'Carrots are crucial to us'
Since we are visiting the processing plant in Rijnsburg on behalf of Bejo Carrot Magazine, the conversation naturally turn to carrots. This is Jogchem van Daalen, the company's Sales Manager's, area of expertise. "Carrots are extremely important to us", he says. "Definitely for 'hutspot', which is still one of our bestsellers. But also for many other products. Carrots are a healthy product with a lovely colour. You can, for instance, give a mostly green leaf salad a fresh, colourful tint by adding carrots. In some dishes, carrots act as a sweetener, in others they provide a bit of a bite. It also has a nice feeling in your mouth, is available year-round and is a relatively inexpensive vegetable. So, yes, we are happy to have carrots. It has become a constant - you only miss it when it is not there."
By definition, the variety of choice is the Imperator. Most of these come from the Netherlands, with the remainder coming mostly from Southern Europe, Germany, Scotland, Spain, Portugal and France. "Taste is, of course, essential. But taste is also subjective. With the Imperator variety, we are opting for certainty. It is a variety that simply tastes good, has a nice bright orange colour and is also readily available."
'Not a burden, but a pleasure'

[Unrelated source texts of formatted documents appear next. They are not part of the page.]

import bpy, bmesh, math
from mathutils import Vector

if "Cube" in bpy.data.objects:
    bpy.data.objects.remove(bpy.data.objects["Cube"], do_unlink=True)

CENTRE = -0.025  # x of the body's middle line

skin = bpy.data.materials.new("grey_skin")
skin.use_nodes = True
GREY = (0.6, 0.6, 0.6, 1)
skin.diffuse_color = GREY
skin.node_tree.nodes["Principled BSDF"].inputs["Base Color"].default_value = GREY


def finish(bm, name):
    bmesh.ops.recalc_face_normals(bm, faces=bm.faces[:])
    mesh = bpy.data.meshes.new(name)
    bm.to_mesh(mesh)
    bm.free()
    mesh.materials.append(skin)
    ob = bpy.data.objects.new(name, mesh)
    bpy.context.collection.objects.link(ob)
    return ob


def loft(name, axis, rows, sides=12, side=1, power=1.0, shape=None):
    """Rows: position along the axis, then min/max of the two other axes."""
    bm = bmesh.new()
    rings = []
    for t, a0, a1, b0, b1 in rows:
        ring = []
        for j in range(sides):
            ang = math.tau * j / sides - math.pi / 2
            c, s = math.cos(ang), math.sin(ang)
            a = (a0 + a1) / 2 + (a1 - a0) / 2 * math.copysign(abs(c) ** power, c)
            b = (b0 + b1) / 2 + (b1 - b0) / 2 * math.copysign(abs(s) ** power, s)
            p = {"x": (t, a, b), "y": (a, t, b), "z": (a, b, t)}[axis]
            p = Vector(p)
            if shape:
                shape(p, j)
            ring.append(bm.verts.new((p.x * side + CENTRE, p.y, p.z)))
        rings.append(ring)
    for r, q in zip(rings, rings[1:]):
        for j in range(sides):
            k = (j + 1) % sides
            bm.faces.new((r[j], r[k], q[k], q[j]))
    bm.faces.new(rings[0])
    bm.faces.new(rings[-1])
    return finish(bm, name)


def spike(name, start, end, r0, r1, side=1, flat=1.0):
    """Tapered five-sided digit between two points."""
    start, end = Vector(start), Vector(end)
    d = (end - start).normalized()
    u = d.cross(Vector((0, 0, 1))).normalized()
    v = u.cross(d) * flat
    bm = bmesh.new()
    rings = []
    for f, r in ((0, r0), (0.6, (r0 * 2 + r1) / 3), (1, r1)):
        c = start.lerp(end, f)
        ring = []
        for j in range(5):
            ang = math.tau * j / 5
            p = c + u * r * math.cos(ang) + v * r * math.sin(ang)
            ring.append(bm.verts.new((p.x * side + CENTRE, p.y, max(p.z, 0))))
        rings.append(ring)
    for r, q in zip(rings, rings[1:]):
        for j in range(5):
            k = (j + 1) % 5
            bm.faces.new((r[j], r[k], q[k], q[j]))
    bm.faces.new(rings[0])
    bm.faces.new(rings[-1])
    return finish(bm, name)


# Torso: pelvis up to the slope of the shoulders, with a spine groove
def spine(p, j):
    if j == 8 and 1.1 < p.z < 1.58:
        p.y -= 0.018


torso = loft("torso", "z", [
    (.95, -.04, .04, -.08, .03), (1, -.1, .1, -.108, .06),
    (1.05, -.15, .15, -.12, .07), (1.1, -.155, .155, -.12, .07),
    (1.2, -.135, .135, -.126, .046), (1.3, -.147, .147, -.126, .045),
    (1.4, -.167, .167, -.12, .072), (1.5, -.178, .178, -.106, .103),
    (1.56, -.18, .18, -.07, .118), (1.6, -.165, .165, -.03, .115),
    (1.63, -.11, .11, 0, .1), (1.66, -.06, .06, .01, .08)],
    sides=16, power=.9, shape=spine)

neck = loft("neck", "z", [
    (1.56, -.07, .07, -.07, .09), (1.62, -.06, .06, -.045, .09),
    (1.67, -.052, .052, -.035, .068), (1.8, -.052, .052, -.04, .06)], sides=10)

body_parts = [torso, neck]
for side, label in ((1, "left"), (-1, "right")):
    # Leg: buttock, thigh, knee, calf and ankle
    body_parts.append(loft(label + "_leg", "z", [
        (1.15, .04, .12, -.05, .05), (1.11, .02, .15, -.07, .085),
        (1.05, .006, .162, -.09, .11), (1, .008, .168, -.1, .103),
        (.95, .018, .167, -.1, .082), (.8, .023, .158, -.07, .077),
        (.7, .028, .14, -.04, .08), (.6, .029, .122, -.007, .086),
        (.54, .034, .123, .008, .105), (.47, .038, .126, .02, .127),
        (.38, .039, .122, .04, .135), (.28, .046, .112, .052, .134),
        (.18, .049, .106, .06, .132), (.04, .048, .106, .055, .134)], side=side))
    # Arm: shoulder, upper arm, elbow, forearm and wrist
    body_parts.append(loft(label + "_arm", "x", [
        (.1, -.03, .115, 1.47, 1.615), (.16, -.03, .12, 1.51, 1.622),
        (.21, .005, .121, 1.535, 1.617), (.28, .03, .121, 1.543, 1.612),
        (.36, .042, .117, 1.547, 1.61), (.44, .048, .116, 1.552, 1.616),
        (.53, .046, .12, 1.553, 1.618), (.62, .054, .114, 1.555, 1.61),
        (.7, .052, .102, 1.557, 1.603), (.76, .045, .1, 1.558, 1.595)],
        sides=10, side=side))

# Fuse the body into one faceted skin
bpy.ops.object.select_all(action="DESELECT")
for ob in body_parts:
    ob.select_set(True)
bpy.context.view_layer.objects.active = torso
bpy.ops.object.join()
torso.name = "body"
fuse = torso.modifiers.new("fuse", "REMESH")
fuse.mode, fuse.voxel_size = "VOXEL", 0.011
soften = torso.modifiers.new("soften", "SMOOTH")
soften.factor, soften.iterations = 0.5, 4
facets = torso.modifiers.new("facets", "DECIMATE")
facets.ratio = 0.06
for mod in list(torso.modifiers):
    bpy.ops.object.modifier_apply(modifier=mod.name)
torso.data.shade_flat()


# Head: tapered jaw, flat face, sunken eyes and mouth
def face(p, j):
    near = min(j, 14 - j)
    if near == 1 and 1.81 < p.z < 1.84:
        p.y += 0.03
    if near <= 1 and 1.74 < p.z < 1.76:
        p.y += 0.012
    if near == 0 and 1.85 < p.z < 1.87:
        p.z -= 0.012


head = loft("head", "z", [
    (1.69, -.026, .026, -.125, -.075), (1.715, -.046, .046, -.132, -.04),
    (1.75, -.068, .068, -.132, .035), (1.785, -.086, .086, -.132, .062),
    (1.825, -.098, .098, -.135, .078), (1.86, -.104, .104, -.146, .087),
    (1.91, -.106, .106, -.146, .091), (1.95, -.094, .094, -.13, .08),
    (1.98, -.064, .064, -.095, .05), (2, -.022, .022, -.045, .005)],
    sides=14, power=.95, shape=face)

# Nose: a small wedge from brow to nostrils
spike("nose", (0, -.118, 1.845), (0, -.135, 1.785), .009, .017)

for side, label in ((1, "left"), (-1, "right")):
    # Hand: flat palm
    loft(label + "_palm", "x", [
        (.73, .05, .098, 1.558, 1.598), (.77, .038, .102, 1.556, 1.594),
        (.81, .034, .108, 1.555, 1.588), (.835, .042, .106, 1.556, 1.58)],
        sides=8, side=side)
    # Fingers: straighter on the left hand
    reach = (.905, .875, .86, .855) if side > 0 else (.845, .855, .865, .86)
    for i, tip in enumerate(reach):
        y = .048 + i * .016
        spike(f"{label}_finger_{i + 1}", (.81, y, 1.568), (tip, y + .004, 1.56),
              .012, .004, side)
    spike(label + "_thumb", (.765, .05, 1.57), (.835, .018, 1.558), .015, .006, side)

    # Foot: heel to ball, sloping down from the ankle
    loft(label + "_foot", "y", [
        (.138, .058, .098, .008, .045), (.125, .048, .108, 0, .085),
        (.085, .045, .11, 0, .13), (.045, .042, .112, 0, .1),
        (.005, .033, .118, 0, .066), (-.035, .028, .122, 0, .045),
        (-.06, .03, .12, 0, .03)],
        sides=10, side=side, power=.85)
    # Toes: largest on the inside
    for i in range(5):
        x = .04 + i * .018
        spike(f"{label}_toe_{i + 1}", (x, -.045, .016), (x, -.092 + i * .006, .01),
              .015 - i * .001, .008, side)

Heemskerk is looking forward to the future where healthy living will be a prominent feature in people's lives. When you think of health, you think of fruit and vegetables. "Look, let's admit it", says Jantine. "I don't do it. It must be convenient to lead a healthy life. The dishes and snacks must be given to you, as it were. 'What's for dinner' must not be a burden; it must be a pleasure." Heemskerk's goal in all this? "We want you to have a healthy snack available at any time during the day. Perhaps there will be dishes which will have carrots as the main ingredient, not just a 'filling'. We already have, for example, carrot spaghetti and a casserole that contains carrots, sesame and a vinaigrette. And how nice is this: a dash of oil on some carrots, which are then grilled in the oven? Or chocolate-dipped carrots or carrots dipped in hummus…? The carrot is, and will remain, indispensable."